Could the lines from the start of the data through the line with "grey.diffuse_color = TONE" be set down exactly, with no pictures among them?

-------- Record excerpts

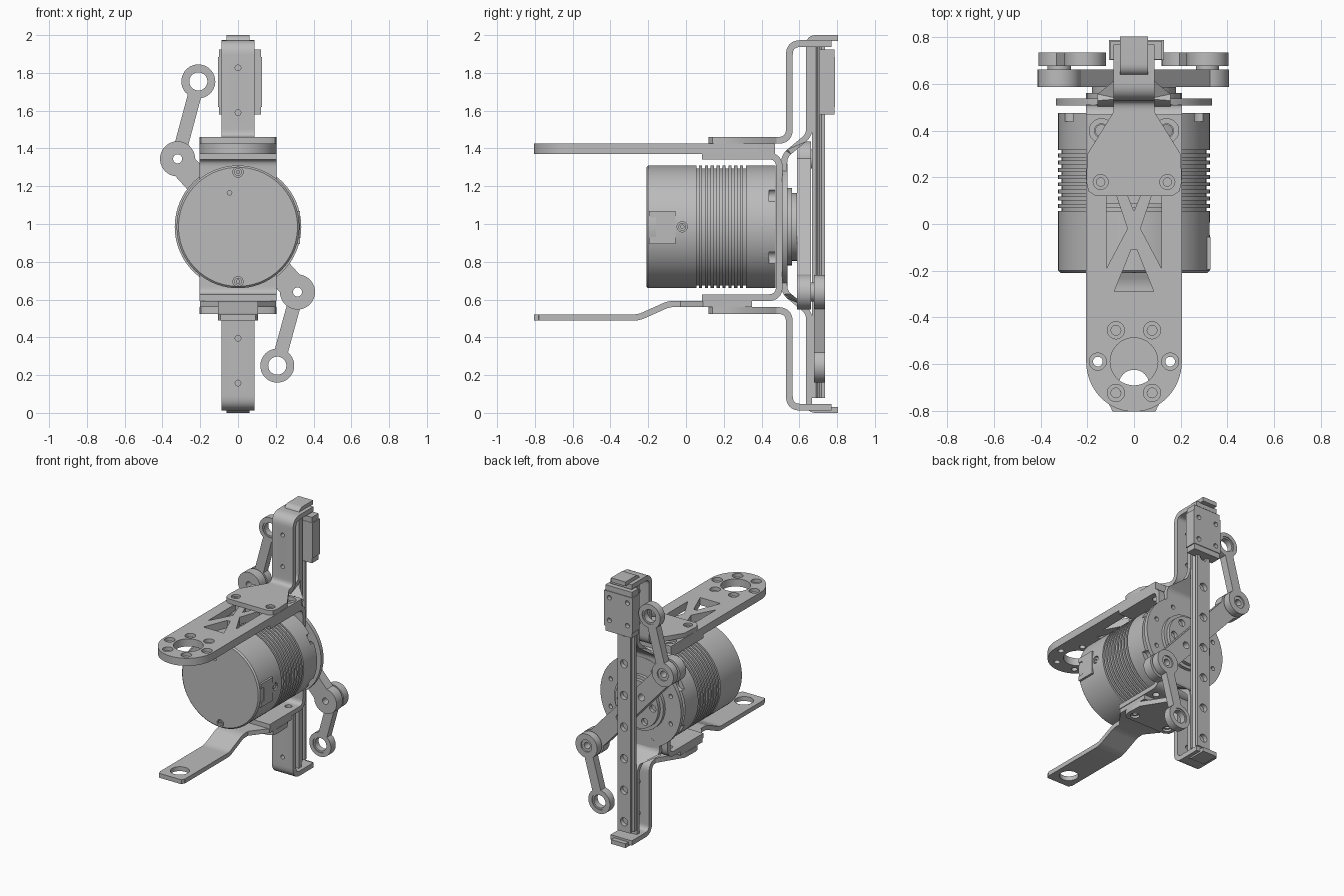
import bpy, bmesh
from math import sin, cos, asin, atan2, pi, radians
from mathutils import Matrix, Vector

old = bpy.data.objects.get("Cube")
if old:
    bpy.data.objects.remove(old)

grey = bpy.data.materials.new("machined grey")
grey.use_nodes = True
TONE = (0.5, 0.5, 0.5, 1)
grey.diffuse_color = TONE
grey.node_tree.nodes["Principled BSDF"].inputs["Base Color"].default_value = TONE

# Maps a flat outline (u, v) and its depth to the axis it is extruded along
FRAMES = {
    "x": Matrix(((0, 0, 1), (1, 0, 0), (0, 1, 0))).to_4x4(),
    "y": Matrix(((1, 0, 0), (0, 0, -1), (0, 1, 0))).to_4x4(),
    "z": Matrix.Identity(4),
}
CENTRE = 0.985
parts = []


def add(name, bm):
    bmesh.ops.remove_doubles(bm, verts=bm.verts, dist=0.0002)
    bmesh.ops.recalc_face_normals(bm, faces=bm.faces)
    mesh = bpy.data.meshes.new(name)
    bm.to_mesh(mesh)
    bm.free()
    mesh.materials.clear()
    mesh.materials.append(grey)
    ob = bpy.data.objects.new(name, mesh)
    bpy.context.collection.objects.link(ob)
    parts.append(ob)
    return ob


def circle(u, v, r, n=32):
    return [(u + r * cos(2 * pi * i / n), v + r * sin(2 * pi * i / n)) for i in range(n)]


def plate(name, loops, axis, lo, hi):
    """Flat plate; the first loop is the outline, the others are holes."""
    curve = bpy.data.curves.new(name, "CURVE")
    curve.dimensions = "2D"
    curve.fill_mode = "BOTH"
    curve.extrude = (hi - lo) / 2
    for loop in loops:
        s = curve.splines.new("POLY")
        s.points.add(len(loop) - 1)
        for p, (u, v) in zip(s.points, loop):
            p.co = (u, v, 0, 1)
        s.use_cyclic_u = True
    tmp = bpy.data.objects.new(name, curve)
    bpy.context.collection.objects.link(tmp)
    mesh = bpy.data.meshes.new_from_object(tmp.evaluated_get(bpy.context.evaluated_depsgraph_get()))
    bpy.data.objects.remove(tmp)
    bm = bmesh.new()
    bm.from_mesh(mesh)
    bpy.data.meshes.remove(mesh)
    shift = Vector([(lo + hi) / 2 if a == axis else 0 for a in "xyz"])
    bmesh.ops.transform(bm, matrix=Matrix.Translation(shift) @ FRAMES[axis], verts=bm.verts)
    return add(name, bm)


def box(name, x0, x1, y0, y1, z0, z1):
    return plate(name, [[(x0, y0), (x1, y0), (x1, y1), (x0, y1)]], "z", z0, z1)


def disc(name, axis, u, v, r, lo, hi, hole=0):
    return plate(name, [circle(u, v, r)] + ([circle(u, v, hole)] if hole else []), axis, lo, hi)


def cut(ob, cutters):
    for c in cutters:
        m = ob.modifiers.new("cut", "BOOLEAN")
        m.object, m.solver = c, "EXACT"
    bpy.context.view_layer.update()
    mesh = bpy.data.meshes.new_from_object(ob.evaluated_get(bpy.context.evaluated_depsgraph_get()))
    ob.modifiers.clear()
    ob.data = mesh
    for c in cutters:
        parts.remove(c)
        bpy.data.objects.remove(c)


def bent_strip(name, path, thick, half, radius=0.06):
    """Sheet metal strip following a path in the side plane, with rounded bends."""
    pts = [Vector(p) for p in path]
    line = [pts[0]]
    for a, b, c in zip(pts, pts[1:], pts[2:]):
        p, q = b + (a - b).normalized() * radius, b + (c - b).normalized() * radius
        for i in range(9):
            t = i / 8
            line.append(p * (1 - t) ** 2 + b * 2 * t * (1 - t) + q * t * t)
    line.append(pts[-1])
    left, right = [], []
    for i, p in enumerate(line):
        d = (line[min(i + 1, len(line) - 1)] - line[max(i - 1, 0)]).normalized()
        n = Vector((-d.y, d.x)) * thick / 2
        left.append(tuple(p + n))
        right.append(tuple(p - n))
    return plate(name, [left + right[::-1]], "x", -half, half)


def dumbbell(a, b, r, w):
    """Outline of a bar of half width w with a round eye at both ends."""
    base, gap = atan2(b[1] - a[1], b[0] - a[0]), asin(w / r)
    out = []
    for (u, v), start in ((a, base), (b, base + pi)):
        for i in range(29):
            t = start + gap + (2 * pi - 2 * gap) * i / 28
            out.append((u + r * cos(t), v + r * sin(t)))
    return out


# Motor body with cooling grooves, turned around the y axis
profile = [(-0.21, 0), (-0.21, 0.315), (-0.2, 0.325)]
for i in range(9):
    y = 0.055 + i * 0.031
    profile += [(y, 0.325), (y, 0.31), (y + 0.014, 0.31), (y + 0.014, 0.325)]
profile += [(0.475, 0.325), (0.475, 0)]
bm = bmesh.new()
verts = [bm.verts.new((r, y, CENTRE)) for y, r in profile]
edges = [bm.edges.new(pair) for pair in zip(verts, verts[1:])]
bmesh.ops.spin(bm, geom=verts + edges, cent=(0, 0, CENTRE), axis=(0, 1, 0),
               angle=2 * pi, steps=72)
motor = add("motor_body", bm)
holes = [disc("cutter", "y", 0, CENTRE + s * 0.29, 0.027, -0.25, -0.19) for s in (-1, 1)]
holes.append(disc("cutter", "y", -0.045, 1.165, 0.012, -0.25, -0.19))
holes.append(disc("cutter", "x", -0.02, CENTRE, 0.027, 0.305, 0.35))
for sx in (-1, 1):
    for sz in (-1, 1):
        holes.append(disc("cutter", "y", sx * 0.28, CENTRE + sz * 0.165, 0.035, 0.44, 0.5))
cut(motor, holes)
for s in (-1, 1):
    disc("end_screw", "y", 0, CENTRE + s * 0.29, 0.02, -0.205, -0.18, 0.009)
disc("side_screw", "x", -0.02, CENTRE, 0.02, 0.3, 0.319, 0.009)
socket = box("cable_socket", 0.29, 0.328, -0.195, -0.055, 0.895, 1.07)
cut(socket, [box("cutter", 0.318, 0.35, -0.21, -0.16, 0.93, 1.035)])

# Flange and output hub behind the motor
ring = [circle(0.27 * cos(k * pi / 4 + 0.39), CENTRE + 0.27 * sin(k * pi / 4 + 0.39), 0.016, 16) for k in range(8)]
plate("motor_flange", [circle(0, CENTRE, 0.335, 64)] + ring, "y", 0.508, 0.538)
bolts = [circle(0.135 * cos(k * pi / 3), CENTRE + 0.135 * sin(k * pi / 3), 0.026, 20) for k in range(6)]
disc("hub_base", "y", 0, CENTRE, 0.205, 0.535, 0.562)
plate("hub_face", [circle(0, CENTRE, 0.18, 48)] + bolts, "y", 0.56, 0.588)

# Crank across the hub, with a link on each end
ends = [((-0.32, 1.345), (-0.21, 1.755)), ((0.315, 0.64), (0.208, 0.25))]
eyes = [circle(*e[0], 0.024) for e in ends]
along = [circle(k * 0.092, CENTRE - k * 0.101, 0.026, 20) for k in (-1, 0, 1)]
plate("crank", [dumbbell(ends[0][0], ends[1][0], 0.093, 0.07)] + eyes + along, "y", 0.588, 0.662)
for (pivot, tip), side in zip(ends, ("right", "left")):
    plate(side + "_link", [dumbbell(pivot, tip, 0.09, 0.036), circle(*pivot, 0.045), circle(*tip, 0.06)],
          "y", 0.678, 0.735)
    disc(side + "_tip_bush", "y", *tip, 0.06, 0.684, 0.729, 0.048)
    disc(side + "_pivot_bush", "y", *pivot, 0.05, 0.655, 0.725, 0.024)

# Channel holding the motor, with a flange above and below
channel = bent_strip("motor_channel", [(0.085, 1.36), (0.494, 1.36), (0.494, 0.61), (0.085, 0.61)], 0.035, 0.205)
cut(channel, [disc("cutter", "z", s * 0.14, 0.4, 0.025, 0.5, 1.5) for s in (-1, 1)])

# Upper arm: long plate with truss openings, a big eye and counterbored holes
outline = [(0.205, 0.47), (-0.205, 0.47)]
outline += [(0.205 * cos(t), -0.59 + 0.215 * sin(t)) for t in [pi + pi * i / 32 for i in range(33)]]
truss = [[(-0.085, -0.29), (0.085, -0.29), (0.012, -0.11), (-0.012, -0.11)],
         [(-0.035, 0.14), (0.035, 0.14), (0, 0.055)]]
for s in (-1, 1):
    truss.append([(s * 0.118, 0.14), (s * 0.082, 0.14), (s * 0.028, -0.02), (s * 0.118, -0.19)])
spots = [(0.155 * cos(k * pi / 3), -0.59 + 0.155 * sin(k * pi / 3)) for k in range(6)]
for label, r, lo, hi in (("lower", 0.021, 1.37, 1.40), ("upper", 0.037, 1.40, 1.427)):
    rear = [circle(s * 0.14, 0.4, r * 1.4) for s in (-1, 1)]
    plate("arm_plate_" + label, [outline, circle(0, -0.59, 0.102, 48)] + truss + rear
          + [circle(*p, r, 20) for p in spots], "z", lo, hi)

# Lower arm: cranked strap with an eye, and its wide mounting pad
strap = bent_strip("lower_strap", [(-0.805, 0.505), (-0.25, 0.505), (-0.09, 0.577), (0.35, 0.577)], 0.033, 0.105, 0.03)
corners = [plate("cutter", [[(s * 0.085, -0.82), (s * 0.12, -0.82), (s * 0.12, -0.775), (s * 0.103, -0.78)]],
                 "z", 0.4, 0.6) for s in (-1, 1)]
cut(strap, [disc("cutter", "z", 0, -0.69, 0.065, 0.4, 0.6)] + corners)
pad = [(0.105, -0.03), (0.2, 0.09), (0.2, 0.35), (-0.2, 0.35), (-0.2, 0.09), (-0.105, -0.03)]
plate("lower_pad", [pad], "z", 0.5605, 0.5935)

# Clamp plates and the bent brackets above and below
clamp = [(0.088, 0.48), (0.2, 0.3), (0.205, 0.18), (0.195, 0.14), (0.165, 0.12)]
clamp += [(-x, y) for x, y in reversed(clamp)]
for label, flip in (("upper", False), ("lower", True)):
    def z(v, total=1.985):
        return total - v if flip else v
    for layer, r, a, b in (("inner", 0.018, 1.425, 1.445), ("outer", 0.032, 1.445, 1.461)):
        lo, hi = sorted((z(a), z(b)))
        plate(f"{label}_clamp_{layer}", [clamp] + [circle(s * 0.143, 0.18, r, 20) for s in (-1, 1)], "z", lo, hi)
    bracket = bent_strip(label + "_bracket", [(0.475, z(1.443)), (0.547, z(1.443)), (0.547, z(1.955)), (0.77, z(1.955))],
                         0.036, 0.088)
    cut(bracket, [disc("cutter", "y", 0, z(v), 0.015, 0.5, 0.6) for v in (1.59, 1.827)])
    support = bent_strip(label + "_rail_support", [(0.52, z(1.25, 2)), (0.52, z(1.36, 2)), (0.652, z(1.47, 2)),
                         (0.652, z(1.984, 2)), (0.805, z(1.984, 2))], 0.032, 0.06, 0.035)
    # The foot of each support flares out to meet the flange
    for v in support.data.vertices:
        if abs(v.co.z - 1) < 0.39:
            v.co.x *= 2.6

# Linear rail with side grooves and counterbored holes
half = [(0.055, 0.666), (0.055, 0.688), (0.042, 0.7), (0.042, 0.708), (0.055, 0.718), (0.055, 0.737)]
rail = plate("rail", [half + [(-x, y) for x, y in reversed(half)]], "z", 0.08, 1.95)
cut(rail, [disc("cutter", "y", 0, 0.155 + 0.2375 * k, 0.03, 0.705, 0.8) for k in range(8)])

# Carriage riding on the rail
carriage = box("carriage", -0.107, 0.128, 0.703, 0.79, 1.62, 1.885)
cut(carriage, [disc("cutter", "y", 0.01 + sx * 0.075, 1.7525 + sz * 0.085, 0.017, 0.76, 0.82)
               for sx in (-1, 1) for sz in (-1, 1)])
for label, lo in (("lower", 1.58), ("upper", 1.885)):
    box(label + "_carriage_cap", -0.1, 0.121, 0.706, 0.785, lo, lo + 0.04)

bpy.ops.object.select_all(action="DESELECT")
for ob in parts:
    ob.select_set(True)
bpy.context.view_layer.objects.active = parts[0]
bpy.ops.object.shade_smooth_by_angle(angle=radians(35))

----------------

**Answer section:**
import bpy, bmesh
from math import sin, cos, asin, atan2, pi, radians
from mathutils import Matrix, Vector

old = bpy.data.objects.get("Cube")
if old:
    bpy.data.objects.remove(old)

grey = bpy.data.materials.new("machined grey")
grey.use_nodes = True
TONE = (0.5, 0.5, 0.5, 1)
grey.diffuse_color = TONE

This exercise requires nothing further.